      what is "input power"? Does it mean the total power usage of the entire research facility -- because this is a research facility, not a power plant (No.) -- and is this peak power (Yes, probably) or continuous power (Unlikely, but they would hope to get there)? "Net energy" probably means coming close to satisfying the Lawson Criterion. It is not yet, necessarily, to be "net energy," from the social and practical point of view. ITER is not designed to be a net energy producer from the overall full-social sense, where one would look at every energy input to the process, as a real and practical application.

    35. JET consumed 684 million Watts of electrical power.

      No. It converted 700 MW of system power (this is not the real figure, by the way, but using it....) into heat and an additional 16 MW of fusion power for a total heating power of 716 MW. "684 MW" is a completely meaningless figure.

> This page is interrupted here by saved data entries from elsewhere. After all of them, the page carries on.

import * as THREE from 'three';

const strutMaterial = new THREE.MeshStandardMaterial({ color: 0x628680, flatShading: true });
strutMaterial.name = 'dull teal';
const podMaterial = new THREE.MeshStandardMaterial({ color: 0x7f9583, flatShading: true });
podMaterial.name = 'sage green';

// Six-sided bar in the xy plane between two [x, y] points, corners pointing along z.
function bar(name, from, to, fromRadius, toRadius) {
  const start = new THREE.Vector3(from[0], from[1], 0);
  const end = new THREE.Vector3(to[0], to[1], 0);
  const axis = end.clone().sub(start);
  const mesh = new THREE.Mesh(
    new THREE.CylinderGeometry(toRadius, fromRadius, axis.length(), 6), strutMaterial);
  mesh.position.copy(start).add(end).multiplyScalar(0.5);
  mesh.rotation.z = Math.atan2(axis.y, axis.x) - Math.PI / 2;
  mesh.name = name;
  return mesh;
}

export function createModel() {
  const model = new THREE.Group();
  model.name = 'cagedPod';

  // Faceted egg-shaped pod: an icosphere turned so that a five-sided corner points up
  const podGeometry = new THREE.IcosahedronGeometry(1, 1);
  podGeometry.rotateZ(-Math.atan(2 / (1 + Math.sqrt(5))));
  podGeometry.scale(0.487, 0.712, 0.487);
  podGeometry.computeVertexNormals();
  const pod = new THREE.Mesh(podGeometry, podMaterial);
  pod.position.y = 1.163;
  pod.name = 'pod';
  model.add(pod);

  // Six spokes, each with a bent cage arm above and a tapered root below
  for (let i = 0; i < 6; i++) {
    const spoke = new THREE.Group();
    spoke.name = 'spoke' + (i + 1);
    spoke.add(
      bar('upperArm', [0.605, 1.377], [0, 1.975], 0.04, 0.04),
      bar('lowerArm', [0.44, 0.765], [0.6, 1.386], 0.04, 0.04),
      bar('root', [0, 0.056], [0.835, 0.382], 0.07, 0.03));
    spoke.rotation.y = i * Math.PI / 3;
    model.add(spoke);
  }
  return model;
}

    36. their record-setting laboratory experiments have produced megawatts (millions of Watts) of “fusion power.”

      the statement, using ordinary language, is true. Peak power released by fusion ("fusion power") was 16 MW. It was a record, a difficult accomplishment, a result of perhaps forty years of fusion efforts. Krivit wants to make this mean something that it does not mean. That something is misleading. He is apparently creating the problem, as far as what he has shown, so far.

    37. may have been sold

      "May have" or "was"? Further, was this intentional? Presumably the public and especially elected officials will have their own experts to analyze information, looking for possible bias. Could the information presented by ITER be biased in some way? Wouldn't it be utterly astonishing if it were not? Human institutions involve human beings, who have opinions and agendas and interests. It takes high training to avoid this, and it is never perfectly avoided. What we see does depend to some degree on what we seek to see.

    38. an excellent replacement

      Probably not "excellent," but if we are comparing it with, say, burning lots of coal (greenhouse gases), or solar power (unless it is satellite solar power, requires massive energy storage), or fission power (creates dangerous waste), it may be "better." We cannot yet actually compare it with LENR, only with ideas about LENR based on projections from what we know. Hot fusion is facing severe engineering difficulties, but the science is well-known. LENR is not understood, in spite of what a few may claim (such as Krivit and his obvious sponsor, Lewis Larsen of Lattice Energy, co-author for and most active promoter of "Widom-Larsen theory.")